I’ve said many times that I like to approach dyeing as an exploration of colour, and when I stand in front of the dyepots and start mixing colours, I sometimes have so many ideas that my hands can’t keep up. But when that yarn is all dyed and dried, that’s when my creativity seems to disappear on me, because I think that choosing a name for new colourways is the hardest part of all.
Seriously, so hard.
So sometimes, I turn to you guys and the response is always amazing. I ask on social media for help with names and the ideas come flooding in! I don’t always go with any one suggestion specifically, but they always push me onward and get my brain moving again. And that is exactly what happened with both of these colourways. I had an inkling of a name but couldn’t quite get there… and then I asked for help and your ideas were what got my mind into focus, and ultimately brought me to two colourway names that are particularly personal and meaningful to me. Want to see what I chose?
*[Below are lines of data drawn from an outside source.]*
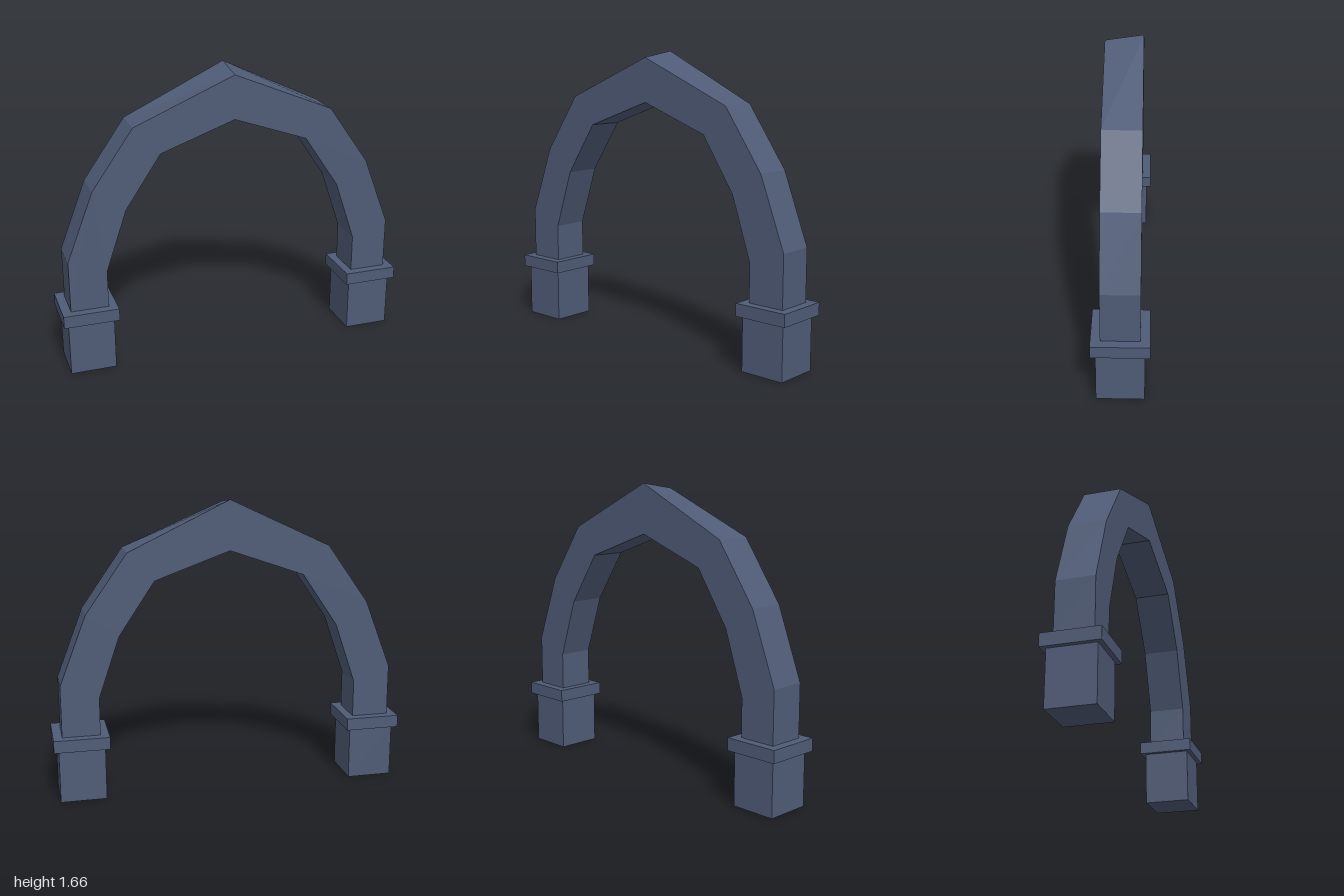
import * as THREE from 'three';

export function createModel() {
  const group = new THREE.Group();
  group.name = 'archway';
  const stone = new THREE.MeshStandardMaterial({ color: 0x4f5b76 });
  stone.name = 'slate blue stone';

  const add = (geometry, name, x = 0, y = 0, z = 0) => {
    const mesh = new THREE.Mesh(geometry, stone);
    mesh.name = name;
    mesh.position.set(x, y, z);
    group.add(mesh);
  };

  // Faceted arch: right half of the outline, mirrored to the left
  const depth = 0.208;
  const outer = [[0.95, 0.37], [0.95, 0.665], [0.8, 1.055], [0.567, 1.387]];
  const inner = [[0.42, 1.228], [0.62, 0.93], [0.738, 0.585], [0.738, 0.37]];
  const mirror = (points) => points.map(([x, y]) => [-x, y]).reverse();
  const outline = [...outer, [0, 1.625], ...mirror(outer), ...mirror(inner), [0, 1.378], ...inner];
  const shape = new THREE.Shape(outline.map(([x, y]) => new THREE.Vector2(x, y)));
  const arch = new THREE.ExtrudeGeometry(shape, { depth, bevelEnabled: false });
  arch.translate(0, 0, -depth / 2);

  // The peak rises slightly towards the back
  const p = arch.attributes.position;
  for (let i = 0; i < p.count; i++) {
    if (p.getY(i) > 1.6 && p.getZ(i) < 0) p.setY(i, 1.657);
  }
  arch.computeVertexNormals();
  add(arch, 'arch');

  // Plinth and capping slab under each leg
  for (const [side, label] of [[1, 'left'], [-1, 'right']]) {
    add(new THREE.BoxGeometry(0.257, 0.302, 0.257), label + 'Plinth', side * 0.844, 0.151, 0);
    add(new THREE.BoxGeometry(0.31, 0.07, 0.31), label + 'Cap', side * 0.845, 0.337, 0);
  }
  return group;
}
When I dyed this colourway — all muted greens and grays, highlighted with dusky golds — my mind kept turning to Salisbury Plain, the high chalk plateau that is home to countless prehistoric monuments, and which was only a stone’s throw from my home in Dorset. I used to go across it every week, slowing to look at Stonehenge in the morning light, in the setting sun, on cold winter’s days, or warm summer evenings. In the winter and that far north, the sun rises late and sets early, and I often drove past Stonehenge in the dark of night, searching for the silhouette of the stones in the moonlight.
And Salisbury Plain is the ever present backdrop, a quiet tapestry of gray skies and weathered grasses buffeted in the constant wind, of pale golds and wilted greens — the ancient home of stargazers for thousands of years. And now also, a place for time-travellers, those who wander across the Plain in search of those same views, and those same stars, four thousand years on.
For this colourway, I knew I wanted to capture the magical multi-tonal quality of old stone — layers of soft gray, weathered brown, and a hint of palest blue that seem to have come together organically over many long years. And it’s named for one of my favourite stone circles, not far from where I lived in England and tucked down a country road with hardly any fanfare to alert a passer-by that the stones are there.
They may have once stood proud in the sun, but now the Nine Stones circle is tucked away amongst trees, moss-covered and eroded by rains across millennia, too shaded now to ever track the stars. But standing amongst the stones, in the dappled sunlight and the heady smell of wildflowers, I find the circle feels quiet and intimate and… almost gentle in a way that Stonehenge never will. But the heathered colours of the weathered surfaces of the stones tell a history just as ancient.
New Variegated Colourways
We’ve got eleven stunning new variegated colourways — including Time Traveller and Nine Stones — to share with you! Want to see the others? Just click here to go the colourways page and scroll down to the very bottom.